What needs to be done. Every entry in the data is to be written out exactly; no picture belongs in the copy.

Input for this task.
- - - - -

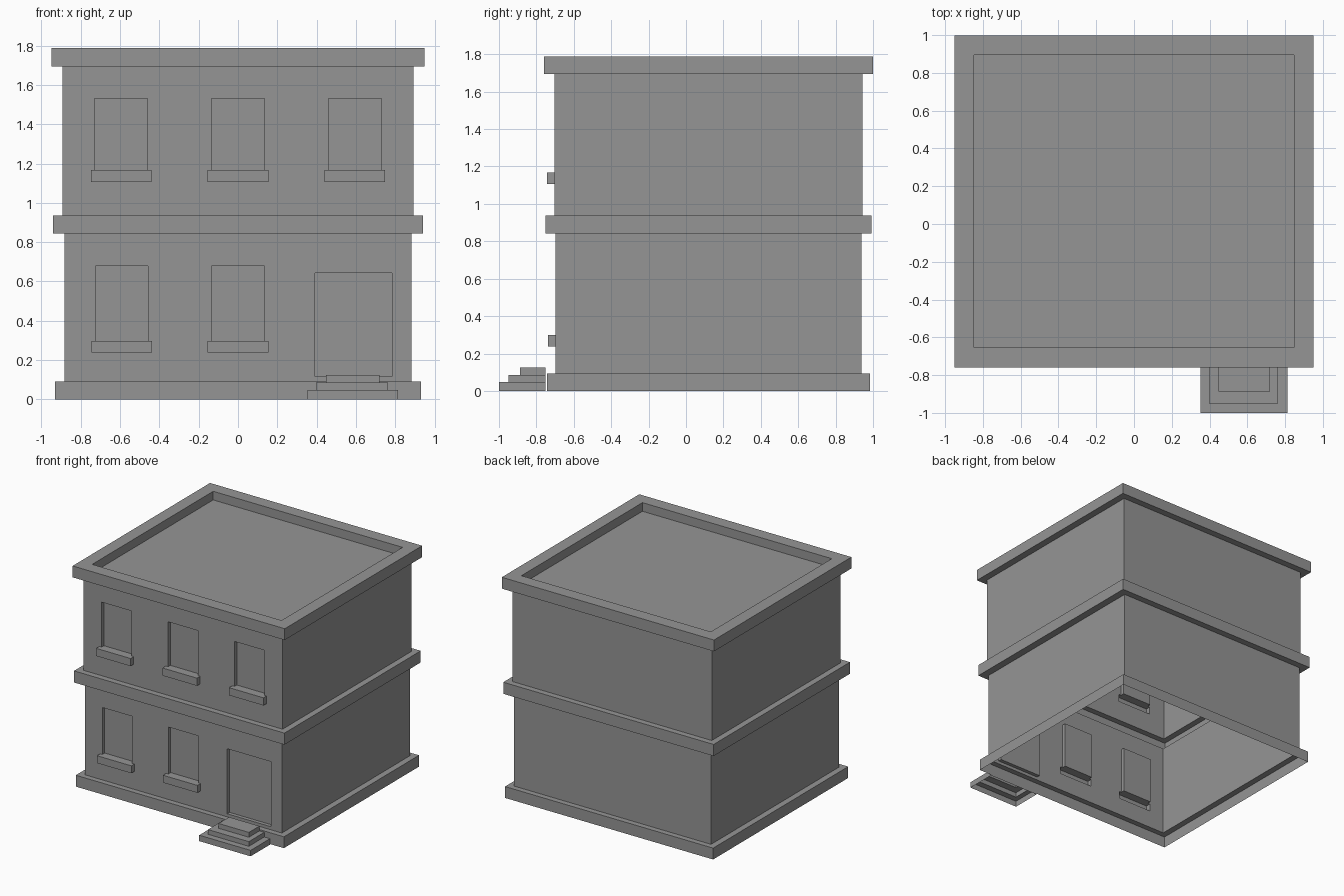
import bpy
import bmesh
from mathutils import Vector

cube = bpy.data.objects.get("Cube")
if cube:
    bpy.data.objects.remove(cube)

stone = bpy.data.materials.new("stone_grey")
stone.use_nodes = True
GREY = (0.3, 0.3, 0.3, 1)
stone.diffuse_color = GREY
stone.node_tree.nodes["Principled BSDF"].inputs["Base Color"].default_value = GREY

CENTRE_Y = 0.12


def plan(half_x, half_y):
    """Rectangle x0, x1, y0, y1 about the middle of the house."""
    return (-half_x, half_x, CENTRE_Y - half_y, CENTRE_Y + half_y)


def loft(rings, cap=False):
    """Skin a stack of (rectangle, height) rings into an open shell."""
    bm = bmesh.new()
    loops = []
    for (x0, x1, y0, y1), z in rings:
        corners = ((x0, y0), (x1, y0), (x1, y1), (x0, y1))
        loops.append([bm.verts.new((x, y, z)) for x, y in corners])
    for low, high in zip(loops, loops[1:]):
        for i in range(4):
            j = (i + 1) % 4
            bm.faces.new((low[i], low[j], high[j], high[i]))
    if cap:
        bm.faces.new(loops[-1])
    bmesh.ops.dissolve_degenerate(bm, dist=0.0001, edges=bm.edges[:])
    bm.normal_update()
    return bm


def finish(name, bm):
    mesh = bpy.data.meshes.new(name)
    bm.to_mesh(mesh)
    bm.free()
    mesh.materials.append(stone)
    obj = bpy.data.objects.new(name, mesh)
    bpy.context.collection.objects.link(obj)


def front_faces(bm, y):
    return [f for f in bm.faces
            if f.normal.y < -0.9 and abs(f.calc_center_median().y - y) < 0.001]


def push_panels(bm, y, panels):
    """Cut (x0, x1, z0, z1, depth) panels in the front wall and push them in or out."""
    cuts = {(axis, v) for p in panels
            for axis, v in (("x", p[0]), ("x", p[1]), ("z", p[2]), ("z", p[3]))}
    for axis, value in sorted(cuts):
        normal = Vector((axis == "x", 0, axis == "z"))
        faces = front_faces(bm, y)
        geom = {e for f in faces for e in f.edges} | {v for f in faces for v in f.verts}
        bmesh.ops.bisect_plane(bm, geom=faces + list(geom), dist=0.00001,
                               plane_co=normal * value, plane_no=normal)
        bm.normal_update()
    for x0, x1, z0, z1, depth in panels:
        region = []
        for f in front_faces(bm, y):
            c = f.calc_center_median()
            if x0 < c.x < x1 and z0 < c.z < z1:
                region.append(f)
        new = bmesh.ops.extrude_face_region(bm, geom=region)["geom"]
        moved = [v for v in new if isinstance(v, bmesh.types.BMVert)]
        bmesh.ops.translate(bm, verts=moved, vec=(0, depth, 0))
        left = [f for f in region if f.is_valid]
        if left:
            bmesh.ops.delete(bm, geom=left, context="FACES_ONLY")
        bm.normal_update()


def window(x, sill_bottom, sill_top, head):
    """A recessed pane and the sill that sticks out below it."""
    return [(x - 0.134, x + 0.134, sill_top, head, 0.03),
            (x - 0.154, x + 0.154, sill_bottom, sill_top, -0.04)]


PLINTH = plan(0.932, 0.864)
LOWER = plan(0.882, 0.819)
BELT = plan(0.942, 0.872)
UPPER = plan(0.892, 0.824)
CORNICE = plan(0.95, 0.879)
ROOF = plan(0.848, 0.774)
Z_PLINTH, Z_BELT, Z_BELT_TOP, Z_CORNICE, Z_TOP = 0.092, 0.843, 0.937, 1.695, 1.787

# Plinth, belt course, cornice with sunken roof
finish("base_plinth", loft([(PLINTH, 0), (PLINTH, Z_PLINTH), (LOWER, Z_PLINTH)]))
finish("belt_course", loft([(LOWER, Z_BELT), (BELT, Z_BELT),
                            (BELT, Z_BELT_TOP), (UPPER, Z_BELT_TOP)]))
finish("cornice_and_roof", loft([(UPPER, Z_CORNICE), (CORNICE, Z_CORNICE), (CORNICE, Z_TOP),
                                 (ROOF, Z_TOP), (ROOF, Z_TOP - 0.07)], cap=True))

# Lower storey: two windows and the door
walls = loft([(LOWER, Z_PLINTH), (LOWER, Z_BELT)])
door = (0.392, 0.783, 0.117, 0.643, 0.03)
panels = [door]
for x in (-0.592, 0):
    panels += window(x, 0.238, 0.298, 0.678)
push_panels(walls, LOWER[2], panels)
finish("lower_walls", walls)

# Upper storey: three windows
walls = loft([(UPPER, Z_BELT_TOP), (UPPER, Z_CORNICE)])
panels = []
for x in (-0.595, 0, 0.595):
    panels += window(x, 1.106, 1.168, 1.532)
push_panels(walls, UPPER[2], panels)
finish("upper_walls", walls)

# Entrance steps, hollow below
BACK = -0.752
treads = [((0.353, 0.813, -1.0, BACK), 0.048),
          ((0.396, 0.762, -0.95, BACK), 0.086),
          ((0.447, 0.719, -0.887, BACK), 0.125)]
rings, z = [], 0
for rect, top in treads:
    rings += [(rect, z), (rect, top)]
    z = top
finish("entrance_steps", loft(rings, cap=True))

- - - - -

Written reply.
import bpy
import bmesh
from mathutils import Vector

cube = bpy.data.objects.get("Cube")
if cube:
    bpy.data.objects.remove(cube)

stone = bpy.data.materials.new("stone_grey")
stone.use_nodes = True
GREY = (0.3, 0.3, 0.3, 1)
stone.diffuse_color = GREY
stone.node_tree.nodes["Principled BSDF"].inputs["Base Color"].default_value = GREY

CENTRE_Y = 0.12


def plan(half_x, half_y):
    """Rectangle x0, x1, y0, y1 about the middle of the house."""
    return (-half_x, half_x, CENTRE_Y - half_y, CENTRE_Y + half_y)


def loft(rings, cap=False):
    """Skin a stack of (rectangle, height) rings into an open shell."""
    bm = bmesh.new()
    loops = []
    for (x0, x1, y0, y1), z in rings:
        corners = ((x0, y0), (x1, y0), (x1, y1), (x0, y1))
        loops.append([bm.verts.new((x, y, z)) for x, y in corners])
    for low, high in zip(loops, loops[1:]):
        for i in range(4):
            j = (i + 1) % 4
            bm.faces.new((low[i], low[j], high[j], high[i]))
    if cap:
        bm.faces.new(loops[-1])
    bmesh.ops.dissolve_degenerate(bm, dist=0.0001, edges=bm.edges[:])
    bm.normal_update()
    return bm


def finish(name, bm):
    mesh = bpy.data.meshes.new(name)
    bm.to_mesh(mesh)
    bm.free()
    mesh.materials.append(stone)
    obj = bpy.data.objects.new(name, mesh)
    bpy.context.collection.objects.link(obj)


def front_faces(bm, y):
    return [f for f in bm.faces
            if f.normal.y < -0.9 and abs(f.calc_center_median().y - y) < 0.001]


def push_panels(bm, y, panels):
    """Cut (x0, x1, z0, z1, depth) panels in the front wall and push them in or out."""
    cuts = {(axis, v) for p in panels
            for axis, v in (("x", p[0]), ("x", p[1]), ("z", p[2]), ("z", p[3]))}
    for axis, value in sorted(cuts):
        normal = Vector((axis == "x", 0, axis == "z"))
        faces = front_faces(bm, y)
        geom = {e for f in faces for e in f.edges} | {v for f in faces for v in f.verts}
        bmesh.ops.bisect_plane(bm, geom=faces + list(geom), dist=0.00001,
                               plane_co=normal * value, plane_no=normal)
        bm.normal_update()
    for x0, x1, z0, z1, depth in panels:
        region = []
        for f in front_faces(bm, y):
            c = f.calc_center_median()
            if x0 < c.x < x1 and z0 < c.z < z1:
                region.append(f)
        new = bmesh.ops.extrude_face_region(bm, geom=region)["geom"]
        moved = [v for v in new if isinstance(v, bmesh.types.BMVert)]
        bmesh.ops.translate(bm, verts=moved, vec=(0, depth, 0))
        left = [f for f in region if f.is_valid]
        if left:
            bmesh.ops.delete(bm, geom=left, context="FACES_ONLY")
        bm.normal_update()


def window(x, sill_bottom, sill_top, head):
    """A recessed pane and the sill that sticks out below it."""
    return [(x - 0.134, x + 0.134, sill_top, head, 0.03),
            (x - 0.154, x + 0.154, sill_bottom, sill_top, -0.04)]


PLINTH = plan(0.932, 0.864)
LOWER = plan(0.882, 0.819)
BELT = plan(0.942, 0.872)
UPPER = plan(0.892, 0.824)
CORNICE = plan(0.95, 0.879)
ROOF = plan(0.848, 0.774)
Z_PLINTH, Z_BELT, Z_BELT_TOP, Z_CORNICE, Z_TOP = 0.092, 0.843, 0.937, 1.695, 1.787

# Plinth, belt course, cornice with sunken roof
finish("base_plinth", loft([(PLINTH, 0), (PLINTH, Z_PLINTH), (LOWER, Z_PLINTH)]))
finish("belt_course", loft([(LOWER, Z_BELT), (BELT, Z_BELT),
                            (BELT, Z_BELT_TOP), (UPPER, Z_BELT_TOP)]))
finish("cornice_and_roof", loft([(UPPER, Z_CORNICE), (CORNICE, Z_CORNICE), (CORNICE, Z_TOP),
                                 (ROOF, Z_TOP), (ROOF, Z_TOP - 0.07)], cap=True))

# Lower storey: two windows and the door
walls = loft([(LOWER, Z_PLINTH), (LOWER, Z_BELT)])
door = (0.392, 0.783, 0.117, 0.643, 0.03)
panels = [door]
for x in (-0.592, 0):
    panels += window(x, 0.238, 0.298, 0.678)
push_panels(walls, LOWER[2], panels)
finish("lower_walls", walls)

# Upper storey: three windows
walls = loft([(UPPER, Z_BELT_TOP), (UPPER, Z_CORNICE)])
panels = []
for x in (-0.595, 0, 0.595):
    panels += window(x, 1.106, 1.168, 1.532)
push_panels(walls, UPPER[2], panels)
finish("upper_walls", walls)

# Entrance steps, hollow below
BACK = -0.752
treads = [((0.353, 0.813, -1.0, BACK), 0.048),
          ((0.396, 0.762, -0.95, BACK), 0.086),
          ((0.447, 0.719, -0.887, BACK), 0.125)]
rings, z = [], 0
for rect, top in treads:
    rings += [(rect, z), (rect, top)]
    z = top
finish("entrance_steps", loft(rings, cap=True))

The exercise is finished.